Original languageEnglish
Publication statusPublished - Jul 2021

Conference

Title2021 International Association for Media and Communication Research Conference (IAMCR 2021)
LocationOnline Conference
PlaceKenya
CityNairobi
Period11 - 15 July 2021

Abstract

The threat of measles and rubella (MR) still haunts many countries across the globe, including Indonesia. To address this issue, the government undertook the world’s biggest MR vaccination campaign targeting over 68 million children. However, the program encountered strong public resistance as narratives that vaccines contained pork and were not ‘halal’ (permissible foods under Islamic law) widely circulated in this largest Muslim country. This religious objection was dubbed as a factor contributing to the failure of the program (Pronyk et al., 2019). Indonesia’s health ministry then lobbied the Indonesian Ulama Council (MUI), the supreme authority for religious affairs, to increase MR vaccination acceptance. On 20 August 2018, the MUI issued a decree stating that the MR vaccine could be consumed (Tehusirajana, 2018).

To educate the public about the religious decree, the government relies on media outlets, especially online news portals, where many Indonesians commonly derive health information. Aside from mainstream media, Islamic news media becomes increasingly popular in this country. Religious media discusses current affairs and religion-related topics and provides alternative views or counternarratives. Therefore, it may frame the news differently than mainstream media. This message frame affects how the audience interprets and comprehends an issue, which later alters individuals’ attitudes and behaviors (Moernaut et al., 2018).

Learning from the MR vaccination campaign in Indonesia, this study examines how religious and mainstream media in Indonesia frame the MR vaccination coverage, which may influence public acceptance of the immunization. Guided by framing theory (Goffman, 1974), this research analyzes the differences in the message frame before and after the religious decree employed by both types of media. This investigation also sets out to identify the sources and their prominence in the news articles.

This study performed a content analysis of 234 articles from eight top online religious (n= 43) and mainstream media in Indonesia (n= 191) published from 6 August to 4 September 2018. Several keywords were used to harvest the articles (e.g., measles-rubella, MR vaccine). The final coding scheme consisted of frames (i.e., benefit and risk frames), source (i.e., celebrities, health experts, the government, religious leaders, advocacy groups, citizens), prominence of the source (in which paragraph the source was covered), time (i.e., before and after the decree), and type of the media (i.e., religious and mainstream media). 

The main findings suggest that while the mainstream media promoted the benefits of the vaccine, the religious media still conveyed the risk of MR vaccine, even when the religious organizations had endorsed it. Moreover, articles from mainstream media predominantly cited government officials and religious leaders. On the other hand, religious media mainly quoted religious leaders. This investigation enriches the literature of health communication and alternative media, aside from extending the application of framing theory. Practically, this study offers beneficial insights for the government and health-related organizations in designing health campaigns through various media outlets.

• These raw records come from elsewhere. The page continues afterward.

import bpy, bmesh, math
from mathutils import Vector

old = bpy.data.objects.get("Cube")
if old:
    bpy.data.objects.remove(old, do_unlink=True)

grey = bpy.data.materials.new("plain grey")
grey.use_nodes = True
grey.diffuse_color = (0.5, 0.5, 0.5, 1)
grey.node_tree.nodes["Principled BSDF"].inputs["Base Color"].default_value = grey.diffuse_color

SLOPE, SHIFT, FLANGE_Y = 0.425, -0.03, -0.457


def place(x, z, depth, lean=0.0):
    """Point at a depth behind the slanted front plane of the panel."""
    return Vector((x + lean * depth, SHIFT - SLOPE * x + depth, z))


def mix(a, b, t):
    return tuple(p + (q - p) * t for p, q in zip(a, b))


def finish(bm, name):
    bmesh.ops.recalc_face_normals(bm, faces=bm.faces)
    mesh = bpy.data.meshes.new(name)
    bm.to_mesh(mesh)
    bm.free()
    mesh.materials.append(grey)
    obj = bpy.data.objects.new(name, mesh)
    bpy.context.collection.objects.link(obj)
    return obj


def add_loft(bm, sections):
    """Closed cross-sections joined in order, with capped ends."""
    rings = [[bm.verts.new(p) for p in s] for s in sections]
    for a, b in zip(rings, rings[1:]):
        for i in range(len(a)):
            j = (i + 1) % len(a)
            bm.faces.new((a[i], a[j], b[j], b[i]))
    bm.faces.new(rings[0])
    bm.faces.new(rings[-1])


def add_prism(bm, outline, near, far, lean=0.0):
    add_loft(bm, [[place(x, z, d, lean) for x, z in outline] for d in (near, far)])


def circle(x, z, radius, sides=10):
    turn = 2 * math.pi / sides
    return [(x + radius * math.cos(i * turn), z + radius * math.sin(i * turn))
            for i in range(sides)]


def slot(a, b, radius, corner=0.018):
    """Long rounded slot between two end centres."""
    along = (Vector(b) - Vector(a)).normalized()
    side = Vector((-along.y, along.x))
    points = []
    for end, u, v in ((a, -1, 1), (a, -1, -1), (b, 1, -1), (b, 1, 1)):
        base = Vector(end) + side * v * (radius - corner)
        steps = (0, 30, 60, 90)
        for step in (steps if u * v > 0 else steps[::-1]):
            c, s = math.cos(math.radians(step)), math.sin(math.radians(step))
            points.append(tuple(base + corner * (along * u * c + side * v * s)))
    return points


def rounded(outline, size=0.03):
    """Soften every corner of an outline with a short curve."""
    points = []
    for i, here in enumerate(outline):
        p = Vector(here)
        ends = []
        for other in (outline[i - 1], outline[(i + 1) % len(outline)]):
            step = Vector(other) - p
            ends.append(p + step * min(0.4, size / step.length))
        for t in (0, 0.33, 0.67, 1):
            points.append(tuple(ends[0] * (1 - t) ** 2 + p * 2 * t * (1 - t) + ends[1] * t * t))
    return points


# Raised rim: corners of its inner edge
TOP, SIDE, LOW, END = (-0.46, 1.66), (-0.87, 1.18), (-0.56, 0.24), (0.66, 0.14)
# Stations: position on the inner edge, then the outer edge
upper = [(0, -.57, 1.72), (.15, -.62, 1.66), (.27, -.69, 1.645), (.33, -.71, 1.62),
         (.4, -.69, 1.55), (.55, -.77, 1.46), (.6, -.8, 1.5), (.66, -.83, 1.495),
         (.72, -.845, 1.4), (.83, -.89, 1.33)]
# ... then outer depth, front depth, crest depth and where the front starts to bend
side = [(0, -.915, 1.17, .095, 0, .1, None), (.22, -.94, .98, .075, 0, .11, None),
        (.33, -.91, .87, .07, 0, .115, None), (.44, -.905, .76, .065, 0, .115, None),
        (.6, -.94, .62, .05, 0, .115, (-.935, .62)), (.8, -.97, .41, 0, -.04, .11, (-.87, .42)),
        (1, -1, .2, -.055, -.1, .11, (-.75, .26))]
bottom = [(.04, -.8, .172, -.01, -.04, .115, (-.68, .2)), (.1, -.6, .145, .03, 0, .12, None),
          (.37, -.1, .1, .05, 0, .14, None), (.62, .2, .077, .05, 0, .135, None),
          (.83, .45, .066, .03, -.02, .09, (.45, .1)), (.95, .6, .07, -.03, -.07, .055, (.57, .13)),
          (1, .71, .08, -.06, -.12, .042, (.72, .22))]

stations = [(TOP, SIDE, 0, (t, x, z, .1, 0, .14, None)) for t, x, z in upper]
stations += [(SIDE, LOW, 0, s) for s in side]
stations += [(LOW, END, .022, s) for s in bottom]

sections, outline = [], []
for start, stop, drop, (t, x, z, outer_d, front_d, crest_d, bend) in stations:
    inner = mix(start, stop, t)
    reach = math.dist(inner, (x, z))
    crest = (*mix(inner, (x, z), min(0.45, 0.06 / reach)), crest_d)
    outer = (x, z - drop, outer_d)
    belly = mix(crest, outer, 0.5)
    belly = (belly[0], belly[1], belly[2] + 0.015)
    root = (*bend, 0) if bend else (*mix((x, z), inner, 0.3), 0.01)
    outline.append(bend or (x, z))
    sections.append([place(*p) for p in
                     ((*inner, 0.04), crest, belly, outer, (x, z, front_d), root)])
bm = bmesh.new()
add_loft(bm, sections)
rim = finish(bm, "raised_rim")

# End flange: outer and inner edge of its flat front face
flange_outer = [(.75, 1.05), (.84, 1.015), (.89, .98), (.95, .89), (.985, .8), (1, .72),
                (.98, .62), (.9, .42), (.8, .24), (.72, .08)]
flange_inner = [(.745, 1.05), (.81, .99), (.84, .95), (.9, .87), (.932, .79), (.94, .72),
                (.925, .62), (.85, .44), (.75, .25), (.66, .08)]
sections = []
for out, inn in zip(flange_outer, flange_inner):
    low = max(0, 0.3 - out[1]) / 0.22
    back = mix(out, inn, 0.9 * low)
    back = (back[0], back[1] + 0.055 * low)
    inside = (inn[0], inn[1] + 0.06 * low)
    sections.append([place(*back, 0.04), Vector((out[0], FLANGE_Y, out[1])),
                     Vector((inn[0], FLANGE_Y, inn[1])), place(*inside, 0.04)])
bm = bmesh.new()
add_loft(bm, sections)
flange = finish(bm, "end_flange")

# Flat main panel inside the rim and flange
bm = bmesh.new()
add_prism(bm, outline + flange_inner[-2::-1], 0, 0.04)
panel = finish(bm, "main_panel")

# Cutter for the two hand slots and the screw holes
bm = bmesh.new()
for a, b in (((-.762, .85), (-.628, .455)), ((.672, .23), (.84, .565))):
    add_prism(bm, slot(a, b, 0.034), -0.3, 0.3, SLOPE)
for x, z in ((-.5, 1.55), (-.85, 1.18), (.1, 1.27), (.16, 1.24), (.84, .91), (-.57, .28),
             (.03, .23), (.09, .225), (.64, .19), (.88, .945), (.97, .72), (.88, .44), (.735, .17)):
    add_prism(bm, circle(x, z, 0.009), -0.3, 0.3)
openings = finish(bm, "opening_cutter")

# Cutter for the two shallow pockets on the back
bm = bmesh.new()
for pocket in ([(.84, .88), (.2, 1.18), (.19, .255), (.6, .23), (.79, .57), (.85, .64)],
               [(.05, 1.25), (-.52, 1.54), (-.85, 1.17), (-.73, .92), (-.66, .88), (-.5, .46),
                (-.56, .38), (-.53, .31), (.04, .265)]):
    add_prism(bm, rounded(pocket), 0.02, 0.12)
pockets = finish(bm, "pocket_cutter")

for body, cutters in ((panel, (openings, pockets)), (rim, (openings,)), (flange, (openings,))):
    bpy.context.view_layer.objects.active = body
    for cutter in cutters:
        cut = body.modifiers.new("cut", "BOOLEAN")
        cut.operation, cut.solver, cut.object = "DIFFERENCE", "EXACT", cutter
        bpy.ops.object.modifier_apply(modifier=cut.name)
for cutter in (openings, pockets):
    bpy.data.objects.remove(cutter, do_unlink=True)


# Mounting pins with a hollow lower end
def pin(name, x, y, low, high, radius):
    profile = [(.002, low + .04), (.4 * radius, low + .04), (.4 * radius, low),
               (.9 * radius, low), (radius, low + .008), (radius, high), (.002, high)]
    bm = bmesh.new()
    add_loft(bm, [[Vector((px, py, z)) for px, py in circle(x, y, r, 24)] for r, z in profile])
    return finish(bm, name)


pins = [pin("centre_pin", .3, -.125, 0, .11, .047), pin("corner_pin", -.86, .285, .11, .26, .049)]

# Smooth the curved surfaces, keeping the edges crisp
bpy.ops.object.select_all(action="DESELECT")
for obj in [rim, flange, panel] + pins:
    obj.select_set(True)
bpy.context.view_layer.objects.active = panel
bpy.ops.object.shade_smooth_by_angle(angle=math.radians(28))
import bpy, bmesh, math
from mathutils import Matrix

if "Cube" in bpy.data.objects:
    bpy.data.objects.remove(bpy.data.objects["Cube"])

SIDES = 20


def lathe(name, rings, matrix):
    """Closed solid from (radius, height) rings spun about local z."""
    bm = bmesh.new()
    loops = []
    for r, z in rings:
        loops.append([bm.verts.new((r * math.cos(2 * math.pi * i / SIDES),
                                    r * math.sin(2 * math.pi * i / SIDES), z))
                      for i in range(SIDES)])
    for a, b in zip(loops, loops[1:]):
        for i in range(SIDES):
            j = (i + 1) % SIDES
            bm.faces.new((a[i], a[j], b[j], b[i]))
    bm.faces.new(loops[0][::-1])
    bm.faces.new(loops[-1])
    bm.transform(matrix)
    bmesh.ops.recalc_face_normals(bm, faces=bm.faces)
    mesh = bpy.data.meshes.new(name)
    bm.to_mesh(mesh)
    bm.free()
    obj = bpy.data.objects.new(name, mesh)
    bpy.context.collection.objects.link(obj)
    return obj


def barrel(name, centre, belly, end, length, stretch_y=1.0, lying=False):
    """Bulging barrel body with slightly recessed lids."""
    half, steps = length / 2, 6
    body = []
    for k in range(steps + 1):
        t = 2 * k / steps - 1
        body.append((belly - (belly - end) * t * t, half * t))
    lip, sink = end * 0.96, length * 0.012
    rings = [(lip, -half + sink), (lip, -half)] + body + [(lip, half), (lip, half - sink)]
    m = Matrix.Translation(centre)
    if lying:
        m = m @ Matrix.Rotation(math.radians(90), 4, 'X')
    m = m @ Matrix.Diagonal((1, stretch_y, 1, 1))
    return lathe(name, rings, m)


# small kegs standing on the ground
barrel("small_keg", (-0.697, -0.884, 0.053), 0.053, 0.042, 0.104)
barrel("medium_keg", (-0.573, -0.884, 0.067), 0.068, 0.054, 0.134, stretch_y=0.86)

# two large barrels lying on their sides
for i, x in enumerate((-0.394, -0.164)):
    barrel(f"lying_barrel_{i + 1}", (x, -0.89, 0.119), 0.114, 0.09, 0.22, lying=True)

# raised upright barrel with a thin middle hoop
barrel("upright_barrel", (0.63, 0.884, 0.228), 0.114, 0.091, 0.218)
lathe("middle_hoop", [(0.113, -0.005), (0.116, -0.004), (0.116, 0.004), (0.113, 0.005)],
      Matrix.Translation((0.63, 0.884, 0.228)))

Citation Format(s)

When religion prevails : Examining the religious and mainstream news coverage of Measles-Rubella vaccination in a Muslim nation. / Oktavianus, Jeffry; Dewi, Helga Liliani Cakra.

2021. Paper presented at 2021 International Association for Media and Communication Research Conference (IAMCR 2021), Nairobi, Kenya.

Research output: Conference Papers (RGC: 31A, 31B, 32, 33)32_Refereed conference paper (no ISBN/ISSN)peer-review